Presented in an unusual letterboxed full screen format, Black Metal Satanica has a real shot on video, post-production revamp over to film feel. The colors are crisp, the details easy to define, and the overall impression is one of professionalism and polish. On the down side, the lack of an anamorphic transfer is troubling, especially when you realize that the black bars on the top and bottom of the 1.33:1 image are being used to highlight band names, subject monikers, and the occasional inclusion of subtitles. It makes the whole visual presentation kind of surreal.
On the sound side, all the interviews are conducted in what is clearly an internal microphone dynamic. As long as the camcorder is capable of picking up the individual's voice, we hear it loud and clear. Otherwise, there are times when some of the sentiments get lost inside a limited technological set-up. The music is also given a good representation, the Dolby Digital Stereo 2.0 mix offering solid bass and clean contrasts. While some might argue for a 5.1 version of the title, such a set-up would only illustrate the documentaries lo-fi budgeting.
Sadly, there are none, and this is the DVD version of Black Metal Satanica's weakest aspect.
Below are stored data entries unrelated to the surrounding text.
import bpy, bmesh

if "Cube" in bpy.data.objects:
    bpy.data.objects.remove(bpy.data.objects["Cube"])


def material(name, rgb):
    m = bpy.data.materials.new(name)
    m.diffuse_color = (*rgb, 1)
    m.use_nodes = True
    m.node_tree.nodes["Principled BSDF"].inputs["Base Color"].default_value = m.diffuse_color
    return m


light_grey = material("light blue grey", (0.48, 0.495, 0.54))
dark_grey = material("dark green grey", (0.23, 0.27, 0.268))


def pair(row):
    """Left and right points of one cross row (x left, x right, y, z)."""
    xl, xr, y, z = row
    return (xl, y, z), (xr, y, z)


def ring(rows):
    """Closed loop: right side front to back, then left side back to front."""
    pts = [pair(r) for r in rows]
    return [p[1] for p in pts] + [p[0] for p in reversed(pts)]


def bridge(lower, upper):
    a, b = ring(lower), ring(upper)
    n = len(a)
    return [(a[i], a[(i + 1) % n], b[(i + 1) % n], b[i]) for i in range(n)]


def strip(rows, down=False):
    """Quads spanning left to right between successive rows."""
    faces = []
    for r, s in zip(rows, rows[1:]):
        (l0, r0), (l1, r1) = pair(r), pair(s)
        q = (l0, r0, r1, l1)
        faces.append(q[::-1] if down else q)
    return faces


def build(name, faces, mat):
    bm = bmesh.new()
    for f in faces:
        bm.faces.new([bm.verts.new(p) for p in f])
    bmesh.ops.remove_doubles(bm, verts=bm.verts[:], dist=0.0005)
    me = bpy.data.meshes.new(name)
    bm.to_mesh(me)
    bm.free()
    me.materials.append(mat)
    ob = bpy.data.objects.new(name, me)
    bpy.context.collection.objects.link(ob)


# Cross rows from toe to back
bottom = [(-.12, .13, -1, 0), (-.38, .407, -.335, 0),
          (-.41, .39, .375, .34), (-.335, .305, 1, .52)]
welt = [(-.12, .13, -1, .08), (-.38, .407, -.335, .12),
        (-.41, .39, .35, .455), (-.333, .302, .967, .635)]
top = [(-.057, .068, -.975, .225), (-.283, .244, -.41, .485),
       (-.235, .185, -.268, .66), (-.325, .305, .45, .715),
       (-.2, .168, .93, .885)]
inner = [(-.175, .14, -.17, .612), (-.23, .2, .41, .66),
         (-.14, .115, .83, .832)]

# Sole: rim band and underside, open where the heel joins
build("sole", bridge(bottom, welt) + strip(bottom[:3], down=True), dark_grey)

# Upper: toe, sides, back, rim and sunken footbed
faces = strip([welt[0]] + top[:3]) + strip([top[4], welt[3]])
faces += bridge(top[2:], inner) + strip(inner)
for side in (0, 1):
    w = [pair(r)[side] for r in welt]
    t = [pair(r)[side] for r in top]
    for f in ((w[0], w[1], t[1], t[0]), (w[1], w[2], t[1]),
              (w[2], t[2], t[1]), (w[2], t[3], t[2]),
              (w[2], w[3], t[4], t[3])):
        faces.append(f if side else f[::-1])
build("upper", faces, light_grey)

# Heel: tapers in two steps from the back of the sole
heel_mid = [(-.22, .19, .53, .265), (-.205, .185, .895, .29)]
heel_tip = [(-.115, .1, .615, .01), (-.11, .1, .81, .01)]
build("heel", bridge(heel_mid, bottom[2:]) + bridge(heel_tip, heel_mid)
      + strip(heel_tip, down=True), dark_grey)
Since many of these bands are unknown to most music fans, some manner of biography or individual write-up would have been nice. After all, why feature these groups without giving potential devotees the information they need to understand and follow them?
Don't get the wrong impression of this title. Black Metal Satanica is not just for the converted or lover of loud, fast, and hard heaviness. While the songs will take some getting used to, the information and ideas proffered by the individuals interviewed makes for an amazing documentary experience. Easily earning a Highly Recommended rating, Black Metal Satanica is one of the finest area-specific films about a particular subgenre of music ever made. While the sounds may not be everyone's cup of tea, the conversations reveal amazing insight into Scandinavia, its long and tortured history with Christianity, the strong theme of Nordic mythology, and the ever-present alienation and angst experienced by young people around the world. Black Metal may not be the most extreme music in the whole of said sonic media, but thanks to a film like this, it definitely deserves more than just a fringe-dwelling dismissal.